| WHAT YOU WILL DO |
Would you copy the records below, exactly and only from their first line through the line containing "shape.holes.push(square(THREE.Path, inner));", without any pictures?

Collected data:
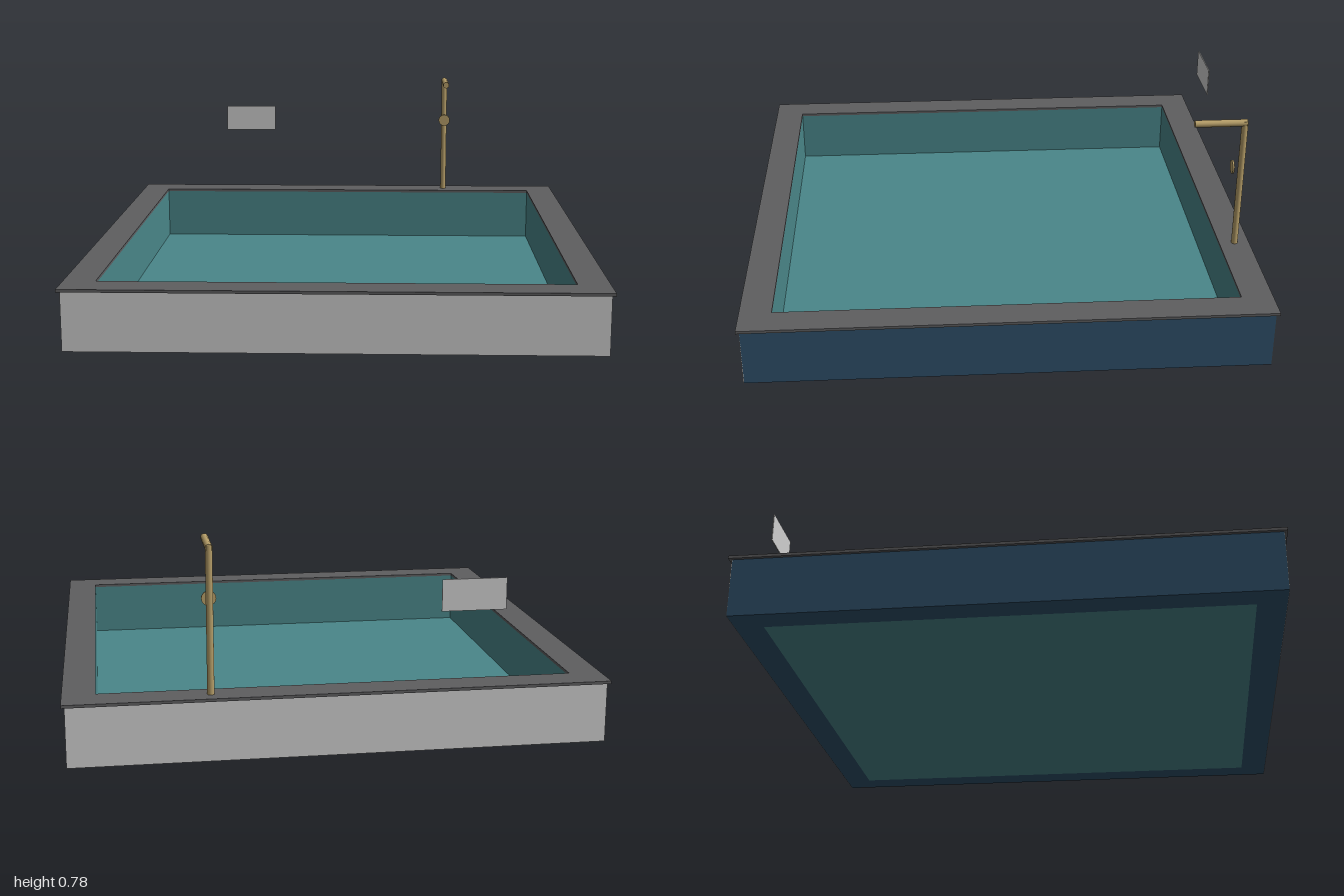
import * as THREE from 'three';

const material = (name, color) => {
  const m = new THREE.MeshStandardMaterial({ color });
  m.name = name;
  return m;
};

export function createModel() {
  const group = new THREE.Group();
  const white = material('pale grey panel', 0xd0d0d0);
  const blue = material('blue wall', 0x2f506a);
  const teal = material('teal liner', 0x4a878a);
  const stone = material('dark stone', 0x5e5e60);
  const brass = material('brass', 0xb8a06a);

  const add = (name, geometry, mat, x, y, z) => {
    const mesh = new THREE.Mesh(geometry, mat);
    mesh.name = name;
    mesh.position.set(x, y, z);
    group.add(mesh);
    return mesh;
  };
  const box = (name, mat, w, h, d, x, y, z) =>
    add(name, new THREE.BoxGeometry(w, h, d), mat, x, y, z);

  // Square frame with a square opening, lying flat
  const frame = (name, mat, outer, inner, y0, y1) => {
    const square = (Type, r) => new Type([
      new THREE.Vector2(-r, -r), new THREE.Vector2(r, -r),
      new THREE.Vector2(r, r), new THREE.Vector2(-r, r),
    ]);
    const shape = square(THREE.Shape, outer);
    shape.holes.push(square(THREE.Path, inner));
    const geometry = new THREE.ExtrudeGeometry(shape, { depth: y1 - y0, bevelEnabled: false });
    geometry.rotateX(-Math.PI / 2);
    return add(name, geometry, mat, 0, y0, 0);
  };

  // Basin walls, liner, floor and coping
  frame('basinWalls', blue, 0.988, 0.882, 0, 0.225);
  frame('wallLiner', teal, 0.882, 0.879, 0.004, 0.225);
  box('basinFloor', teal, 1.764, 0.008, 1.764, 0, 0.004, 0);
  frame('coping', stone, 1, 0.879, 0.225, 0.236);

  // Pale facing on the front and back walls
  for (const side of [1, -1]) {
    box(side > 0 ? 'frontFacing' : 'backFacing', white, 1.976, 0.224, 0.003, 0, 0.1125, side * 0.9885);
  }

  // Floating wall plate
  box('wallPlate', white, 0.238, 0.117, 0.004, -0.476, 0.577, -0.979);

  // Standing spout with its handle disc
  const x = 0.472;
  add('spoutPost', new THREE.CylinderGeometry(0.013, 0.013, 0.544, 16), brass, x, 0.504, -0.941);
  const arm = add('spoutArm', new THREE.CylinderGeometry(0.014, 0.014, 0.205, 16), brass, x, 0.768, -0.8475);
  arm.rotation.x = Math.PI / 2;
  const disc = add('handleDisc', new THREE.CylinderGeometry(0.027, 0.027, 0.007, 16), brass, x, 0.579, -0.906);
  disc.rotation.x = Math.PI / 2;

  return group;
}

| ANSWER TO THIS PROBLEM |
import * as THREE from 'three';

const material = (name, color) => {
  const m = new THREE.MeshStandardMaterial({ color });
  m.name = name;
  return m;
};

export function createModel() {
  const group = new THREE.Group();
  const white = material('pale grey panel', 0xd0d0d0);
  const blue = material('blue wall', 0x2f506a);
  const teal = material('teal liner', 0x4a878a);
  const stone = material('dark stone', 0x5e5e60);
  const brass = material('brass', 0xb8a06a);

  const add = (name, geometry, mat, x, y, z) => {
    const mesh = new THREE.Mesh(geometry, mat);
    mesh.name = name;
    mesh.position.set(x, y, z);
    group.add(mesh);
    return mesh;
  };
  const box = (name, mat, w, h, d, x, y, z) =>
    add(name, new THREE.BoxGeometry(w, h, d), mat, x, y, z);

  // Square frame with a square opening, lying flat
  const frame = (name, mat, outer, inner, y0, y1) => {
    const square = (Type, r) => new Type([
      new THREE.Vector2(-r, -r), new THREE.Vector2(r, -r),
      new THREE.Vector2(r, r), new THREE.Vector2(-r, r),
    ]);
    const shape = square(THREE.Shape, outer);
    shape.holes.push(square(THREE.Path, inner));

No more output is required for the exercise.